:: Description of the task ::
Without copying any pictures, restate exactly the lines from the start of the records through the line containing "m.use_nodes = True".

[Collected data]
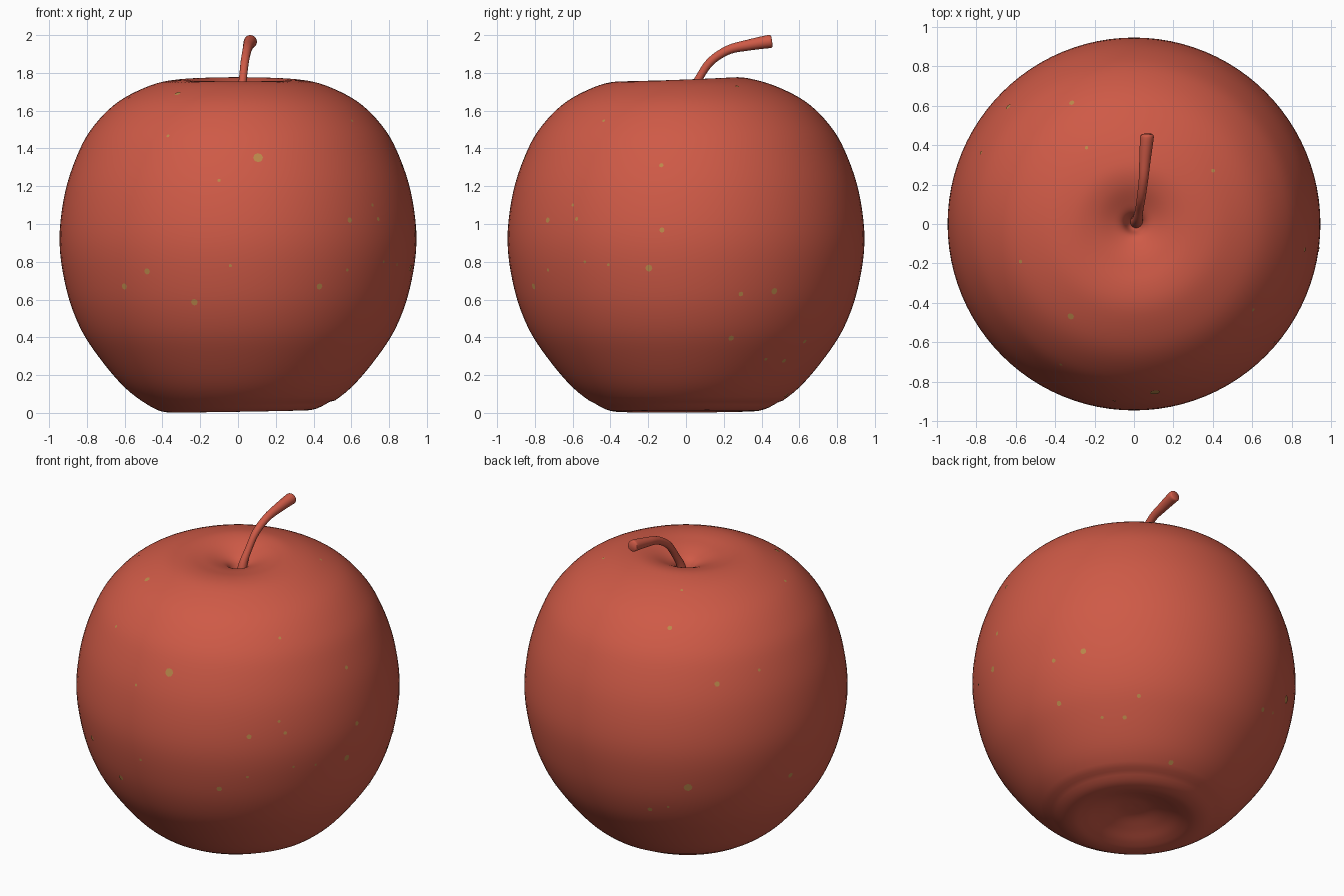
import bpy, bmesh, math
from mathutils import Vector
from mathutils.bvhtree import BVHTree

if "Cube" in bpy.data.objects:
    bpy.data.objects.remove(bpy.data.objects["Cube"])

def material(name, rgb):
    m = bpy.data.materials.new(name)
    m.diffuse_color = (*rgb, 1)
    m.use_nodes = True
    m.node_tree.nodes["Principled BSDF"].inputs["Base Color"].default_value = m.diffuse_color
    return m

RED = material("apple red", (0.62, 0.102, 0.062))
TAN = material("tan freckle", (0.50, 0.25, 0.07))

def add_object(name, bm, mat):
    me = bpy.data.meshes.new(name)
    bm.to_mesh(me)
    ob = bpy.data.objects.new(name, me)
    bpy.context.collection.objects.link(ob)
    me.materials.append(mat)
    for p in me.polygons:
        p.use_smooth = True
    return ob

def spline(pts, steps):
    """Catmull-Rom curve through the points."""
    p = [Vector(q) for q in pts]
    p = [2 * p[0] - p[1]] + p + [2 * p[-1] - p[-2]]
    out = []
    for i in range(1, len(p) - 2):
        a, b, c, d = p[i - 1:i + 3]
        for s in range(steps):
            t = s / steps
            out.append(0.5 * (2 * b + (c - a) * t + (2 * a - 5 * b + 4 * c - d) * t * t
                              + (3 * b - a - 3 * c + d) * t ** 3))
    return out + [p[-2]]

def skin(bm, rings, close_start, close_end):
    """Quads between rings, with optional end caps."""
    n = len(rings[0])
    for a, b in zip(rings, rings[1:]):
        for i in range(n):
            j = (i + 1) % n
            bm.faces.new((a[i], a[j], b[j], b[i]))
    if close_start:
        bm.faces.new(rings[0][::-1])
    if close_end:
        bm.faces.new(rings[-1])

# Fruit: turned profile with dimples, back of the top rim a little higher
profile = [(.004, .095), (.10, .085), (.20, .052), (.29, .016), (.37, .002), (.46, .032),
           (.60, .135), (.74, .30), (.84, .46), (.91, .66), (.945, .91), (.915, 1.17),
           (.84, 1.39), (.755, 1.53), (.63, 1.65), (.46, 1.735), (.32, 1.764),
           (.21, 1.755), (.12, 1.725), (.06, 1.69), (.03, 1.63), (.004, 1.6)]
bm = bmesh.new()
rings = []
for r, z in spline(profile, 5):
    ring = []
    for i in range(96):
        a = math.tau * i / 96
        dz = 0
        if z > 1:
            dz = 0.014 * math.exp(-((r - .24) / .12) ** 2) * math.sin(a)
        elif r < 0.5:
            dz = 0.006 * (1 + math.cos(a - 0.3)) * min(r / 0.3, 1)
        ring.append(bm.verts.new((r * math.cos(a), r * math.sin(a), max(z, 0) + dz)))
    rings.append(ring)
skin(bm, rings, True, True)
bm.normal_update()
tree = BVHTree.FromBMesh(bm)
add_object("fruit", bm, RED)

# Stem: tapered bent tube with a thicker flat end
path = [(.015, .012, 1.60, .036), (.018, .025, 1.69, .026), (.026, .068, 1.77, .021),
        (.036, .130, 1.86, .022), (.048, .225, 1.922, .024), (.056, .33, 1.947, .029),
        (.064, .42, 1.963, .034), (.066, .447, 1.966, .034), (.066, .455, 1.967, .027)]
bm = bmesh.new()
pts = spline(path, 4)
rings = []
for k, p in enumerate(pts):
    d = (pts[min(k + 1, len(pts) - 1)] - pts[max(k - 1, 0)]).to_3d().normalized()
    u = Vector((1, 0, 0))
    u = (u - d * u.dot(d)).normalized()
    v = d.cross(u)
    rings.append([bm.verts.new(p.to_3d() + p[3] * (u * math.cos(t) + v * math.sin(t)))
                  for t in (math.tau * i / 20 for i in range(20))])
skin(bm, rings, True, True)
bm.normal_update()
stem = add_object("stem", bm, RED)
bpy.context.view_layer.objects.active = stem
stem.select_set(True)
bpy.ops.object.shade_smooth_by_angle(angle=math.radians(60))

# Freckles: thin plates dropped on the skin along a viewing direction
bm = bmesh.new()

def freckles(azimuth, elevation, spots):
    a, e = math.radians(azimuth), math.radians(elevation)
    back = Vector((math.cos(a) * math.cos(e), math.sin(a) * math.cos(e), math.sin(e)))
    right = Vector((-math.sin(a), math.cos(a), 0))
    up = back.cross(right)
    for x, y, r in spots:
        start = Vector((0, 0, 1)) + right * x + up * y + back * 4
        hit, n, _, _ = tree.ray_cast(start, -back)
        if hit is None:
            continue
        u = n.orthogonal().normalized()
        v = n.cross(u)
        bm.faces.new([bm.verts.new(hit + n * 0.003 + r * (u * math.cos(t) + v * math.sin(t)))
                      for t in (math.tau * i / 8 for i in range(8))])

# front
freckles(-90, 0, [(.106, .35, .026), (-.48, -.25, .017), (-.6, -.33, .017),
                  (-.23, -.413, .018), (.43, -.33, .017), (.59, .02, .015),
                  (.577, -.243, .009), (.71, .10, .009), (-.04, -.22, .009),
                  (-.1, .23, .009), (-.37, .465, .009)])
# right
freckles(0, 0, [(-.13, .31, .012), (-.577, .026, .011), (-.127, -.032, .014),
                (-.196, -.233, .019), (-.41, -.215, .008), (-.534, -.2, .008),
                (.29, -.37, .013), (.466, -.355, .018), (.238, -.603, .016),
                (-.434, .545, .009)])
# top
freckles(-90, 90, [(-.24, .386, .009), (.4, .27, .01), (-.574, -.19, .01),
                   (-.32, -.467, .017)])
# back left
freckles(125, 25, [(-.094, .257, .014), (.181, -.07, .016), (.012, -.673, .026),
                   (.608, -.602, .017), (-.21, -.801, .015), (.427, .012, .01)])
# back right
freckles(55, -30, [(-.041, -.14, .012), (-.117, -.269, .013), (-.246, -.275, .01),
                   (.17, -.52, .016), (.778, -.205, .009)])
add_object("freckles", bm, TAN)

:: Problem solution ::
import bpy, bmesh, math
from mathutils import Vector
from mathutils.bvhtree import BVHTree

if "Cube" in bpy.data.objects:
    bpy.data.objects.remove(bpy.data.objects["Cube"])

def material(name, rgb):
    m = bpy.data.materials.new(name)
    m.diffuse_color = (*rgb, 1)
    m.use_nodes = True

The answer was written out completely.